(Stored data)
○ ○ ○

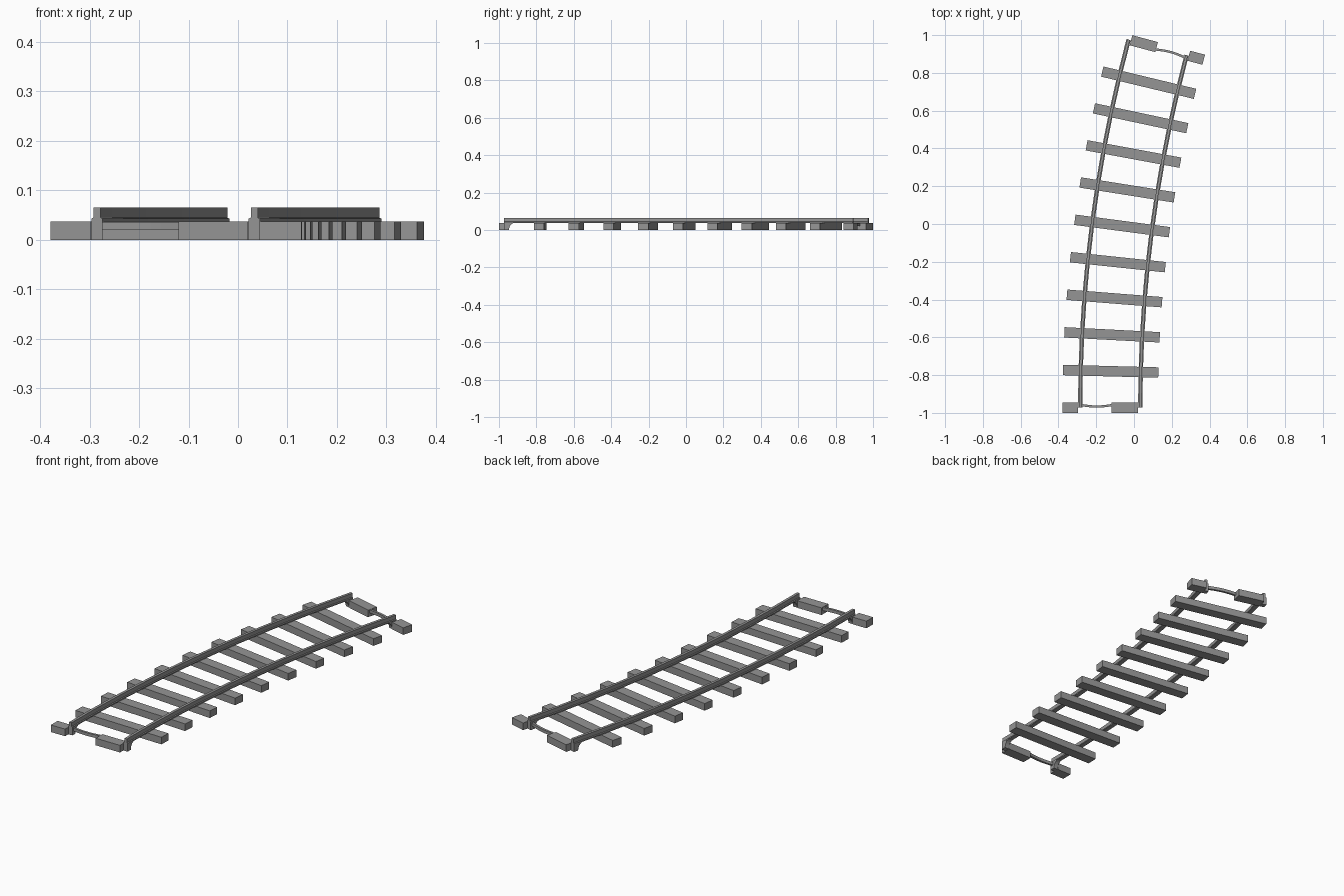
import bpy, bmesh, math
from mathutils import Matrix, Vector

if "Cube" in bpy.data.objects:
    bpy.data.objects.remove(bpy.data.objects["Cube"])

R = 7.37                      # centre line radius
ARC = math.radians(15)
STEPS = 10
X0, Y0 = -0.126, -0.9725      # start of the centre line
GAUGE = 0.159                 # half distance between the rails
TIE_H, TIE_W, TIE_L = 0.037, 0.055, 0.505

grey = bpy.data.materials.new("grey")
grey.diffuse_color = (0.3, 0.3, 0.3, 1)
grey.use_nodes = True
grey.node_tree.nodes["Principled BSDF"].inputs["Base Color"].default_value = grey.diffuse_color


def pose(a):
    """Frame on the centre line: local x across, y along the track."""
    p = Vector((X0 + R * (1 - math.cos(a)), Y0 + R * math.sin(a), 0))
    return Matrix.Translation(p) @ Matrix.Rotation(-a, 4, 'Z')


START = pose(0)
END = pose(ARC) @ Matrix.Rotation(math.pi, 4, 'Z')


def loft(name, rings):
    """Skin closed rings into a capped solid."""
    bm = bmesh.new()
    loops = [[bm.verts.new(p) for p in ring] for ring in rings]
    n = len(loops[0])
    for a, b in zip(loops, loops[1:]):
        for i in range(n):
            j = (i + 1) % n
            bm.faces.new((a[i], a[j], b[j], b[i]))
    bm.faces.new(loops[0])
    bm.faces.new(loops[-1][::-1])
    bmesh.ops.recalc_face_normals(bm, faces=bm.faces[:])
    me = bpy.data.meshes.new(name)
    bm.to_mesh(me)
    bm.free()
    me.materials.append(grey)
    ob = bpy.data.objects.new(name, me)
    bpy.context.collection.objects.link(ob)
    return ob


def block(name, m, u0, u1):
    """Tie block spanning u0..u1 across the track."""
    w = TIE_W / 2
    section = [(-w, 0), (w, 0), (w, TIE_H), (-w, TIE_H)]
    return loft(name, [[m @ Vector((u, v, z)) for v, z in section] for u in (u0, u1)])


# Full ties between the two ends
for i in range(1, STEPS):
    block("tie", pose(ARC * i / STEPS), -TIE_L / 2, TIE_L / 2)

# Rails: wide flange with a narrow head
profile = [(-0.0115, 0.037), (0.0115, 0.037), (0.0115, 0.043), (0.007, 0.045),
           (0.007, 0.065), (-0.007, 0.065), (-0.007, 0.045), (-0.0115, 0.043)]
for side, name in ((-1, "left_rail"), (1, "right_rail")):
    rings = []
    for i in range(STEPS + 1):
        m = pose(ARC * i / STEPS)
        rings.append([m @ Vector((side * GAUGE + u, 0, z)) for u, z in profile])
    loft(name, rings)

# Identical couplings at both ends, turned half round
for m, end in ((START, "front"), (END, "back")):
    block(end + "_outer_tie", m, -TIE_L / 2, -0.171)
    block(end + "_inner_tie", m, 0.006, 0.146)

    # Rail feet with a concave rear edge
    foot = [(0, 0.038), (0, 0)]
    for k in range(6):
        t = math.pi / 2 * k / 5
        foot.append((0.026 + 0.032 * (1 - math.cos(t)), 0.038 * math.sin(t)))
    for side in (-1, 1):
        loft(end + "_rail_foot", [[m @ Vector((side * GAUGE + u, v, z)) for v, z in foot]
                                  for u in (-0.0115, 0.0115)])

    # Thin bowed link from the rail foot to the inner tie
    rings = []
    for k in range(9):
        t = k / 8
        u = -0.152 + 0.162 * t
        v = 0.014 - 0.008 * math.sin(math.pi * t)
        rings.append([m @ Vector((u, v + dv, z)) for dv, z in
                      ((-0.006, 0.02), (0.006, 0.02), (0.006, 0.036), (-0.006, 0.036))])
    loft(end + "_link", rings)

○ ○ ○

--- WHAT THE TASK REQUIRES ---
Please give an exact copy of the lines above, beginning with the line containing "-TIE_L / 2, -0.171)" and running through the line containing "v, z in foot]", and of no other lines.

--- YOUR SOLUTION ---
    block(end + "_outer_tie", m, -TIE_L / 2, -0.171)
    block(end + "_inner_tie", m, 0.006, 0.146)

    # Rail feet with a concave rear edge
    foot = [(0, 0.038), (0, 0)]
    for k in range(6):
        t = math.pi / 2 * k / 5
        foot.append((0.026 + 0.032 * (1 - math.cos(t)), 0.038 * math.sin(t)))
    for side in (-1, 1):
        loft(end + "_rail_foot", [[m @ Vector((side * GAUGE + u, v, z)) for v, z in foot]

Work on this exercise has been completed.